I recently engaged in a long conversation with Larry Port of Rocket Matter about the state of software design, and the common disconnect between programmers, marketeers and end users. It turns out Larry was a specialist in “usability studies” – the new buzz word in software design. He pointed me to TED. At that time I recalled a series of ABA Techshow and other presentations I made back in 2001 on how legal software should be evaluated. I reproduce my unedited article from 2001 below, with the caveat it is not Web 2.0 aware …. But will in the future revisit some of theses ideas, particularly in a forthcoming review in Technolawyer of RocketMatter.
In evaluating technology, I look for inspiration to the Greeks, and in particular the father of the gods on Mt. Olympus, none other than KRONOS. I use the following criteria in evaluating all technology:
• Keystroke Count. The tool must be easy to use. A subjective judgment on ease of use can be reduced to an empirical keystroke count. In comparing similar tools, count the number of keystrokes (or mouse clicks) require to accomplish regular tasks. The fewer the keystrokes, the better designed the software, and the more likely it will be used properly.

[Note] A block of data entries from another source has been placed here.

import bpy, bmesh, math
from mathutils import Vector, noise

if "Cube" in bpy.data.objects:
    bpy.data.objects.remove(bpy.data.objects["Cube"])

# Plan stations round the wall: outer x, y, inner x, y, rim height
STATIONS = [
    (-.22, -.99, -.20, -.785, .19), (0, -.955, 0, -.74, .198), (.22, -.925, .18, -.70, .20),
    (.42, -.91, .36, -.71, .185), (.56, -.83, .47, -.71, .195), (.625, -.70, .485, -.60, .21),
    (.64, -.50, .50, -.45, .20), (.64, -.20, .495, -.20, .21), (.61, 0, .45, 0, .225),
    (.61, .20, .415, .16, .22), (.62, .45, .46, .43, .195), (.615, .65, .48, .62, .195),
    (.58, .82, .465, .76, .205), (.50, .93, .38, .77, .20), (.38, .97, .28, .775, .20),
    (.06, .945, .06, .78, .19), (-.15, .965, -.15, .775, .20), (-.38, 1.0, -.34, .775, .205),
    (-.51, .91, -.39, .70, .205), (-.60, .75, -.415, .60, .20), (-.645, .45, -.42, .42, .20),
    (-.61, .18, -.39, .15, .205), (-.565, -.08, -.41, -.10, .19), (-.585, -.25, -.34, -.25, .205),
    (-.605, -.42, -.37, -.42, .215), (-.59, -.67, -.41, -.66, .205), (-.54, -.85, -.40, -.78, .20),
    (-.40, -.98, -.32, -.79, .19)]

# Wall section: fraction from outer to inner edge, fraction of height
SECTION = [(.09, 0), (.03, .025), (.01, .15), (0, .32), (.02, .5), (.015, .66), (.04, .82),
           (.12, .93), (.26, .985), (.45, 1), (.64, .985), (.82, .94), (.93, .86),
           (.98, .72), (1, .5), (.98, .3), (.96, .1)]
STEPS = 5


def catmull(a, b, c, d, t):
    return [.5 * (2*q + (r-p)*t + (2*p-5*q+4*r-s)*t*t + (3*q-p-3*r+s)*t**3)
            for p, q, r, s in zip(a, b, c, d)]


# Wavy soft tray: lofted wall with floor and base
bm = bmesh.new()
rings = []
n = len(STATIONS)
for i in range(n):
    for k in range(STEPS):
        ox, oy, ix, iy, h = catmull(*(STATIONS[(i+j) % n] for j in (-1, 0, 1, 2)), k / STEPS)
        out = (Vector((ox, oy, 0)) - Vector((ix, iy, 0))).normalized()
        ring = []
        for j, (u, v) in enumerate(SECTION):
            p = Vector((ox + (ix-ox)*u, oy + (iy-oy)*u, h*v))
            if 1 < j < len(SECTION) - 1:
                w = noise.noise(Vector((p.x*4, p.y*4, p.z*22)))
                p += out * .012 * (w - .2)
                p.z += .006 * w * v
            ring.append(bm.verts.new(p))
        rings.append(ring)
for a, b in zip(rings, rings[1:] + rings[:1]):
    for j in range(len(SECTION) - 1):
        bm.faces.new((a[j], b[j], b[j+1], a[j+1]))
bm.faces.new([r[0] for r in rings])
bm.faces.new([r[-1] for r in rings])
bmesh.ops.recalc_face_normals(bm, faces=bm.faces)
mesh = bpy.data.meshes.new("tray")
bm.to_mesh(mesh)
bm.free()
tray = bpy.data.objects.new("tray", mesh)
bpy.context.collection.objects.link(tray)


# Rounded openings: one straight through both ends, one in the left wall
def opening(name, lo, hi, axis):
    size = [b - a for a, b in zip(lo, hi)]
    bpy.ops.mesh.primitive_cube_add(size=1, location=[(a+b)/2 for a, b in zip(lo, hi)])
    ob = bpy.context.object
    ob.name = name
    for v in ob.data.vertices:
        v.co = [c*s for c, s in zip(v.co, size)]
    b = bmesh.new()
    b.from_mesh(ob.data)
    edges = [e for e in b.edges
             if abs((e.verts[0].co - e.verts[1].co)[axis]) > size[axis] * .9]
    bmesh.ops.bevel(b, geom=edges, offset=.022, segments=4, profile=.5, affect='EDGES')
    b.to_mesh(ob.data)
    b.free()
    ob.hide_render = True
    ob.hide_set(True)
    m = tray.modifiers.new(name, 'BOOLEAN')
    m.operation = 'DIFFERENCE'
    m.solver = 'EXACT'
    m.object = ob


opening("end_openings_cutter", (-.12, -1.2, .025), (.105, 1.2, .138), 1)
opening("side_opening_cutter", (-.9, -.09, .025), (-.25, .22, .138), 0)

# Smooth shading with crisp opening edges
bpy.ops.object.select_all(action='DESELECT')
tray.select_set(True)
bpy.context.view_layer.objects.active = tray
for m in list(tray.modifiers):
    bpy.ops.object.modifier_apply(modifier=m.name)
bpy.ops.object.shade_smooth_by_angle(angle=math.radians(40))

• Return on Investment. The tool must pay for itself in increased productivity, improved work product, greater client satisfaction, or more efficient organization and information retention. Don’t just look at price per seat. Look at the “total cost of ownership” (equipment requirements, training, support and customization) and compare it to the expected return on investment.
• Opulence and Intuitiveness. The tool must be “good looking”. An ugly interface is often a proxy for poorly designed and thrown together software. If the developer did not take the time to build an elegant and appealing interface, the developer may also not have taken the time to fully test and debug the software. Also, if the icons, menus, and screens are not intuitive, you may find yourself spending a fortune on training, and your users may never fully utilize the potential of the software.
• Networkability and Integration. The days of stand-alone PC’s are over. The tool must function in a networked environment, and allow multiple users to access the system simultaneously. And the tool should be able to communicate with other programs, sharing or exchanging data.
• Options and Customization. It should be easy to install software, with a single CD-ROM and a menu of options to allow you to configure the software installation for the requirements of your network/PC. A good software designer recognizes that each IP practice is unique, and should allow for some degree of customization, whether the addition of custom fields or the ability to modify or add new templates.
• Suitability for the Task. The tool must be designed for or configurable for the specific use desired by the practitioner. A general purpose case manager is a poor substitute for an IP portfolio database.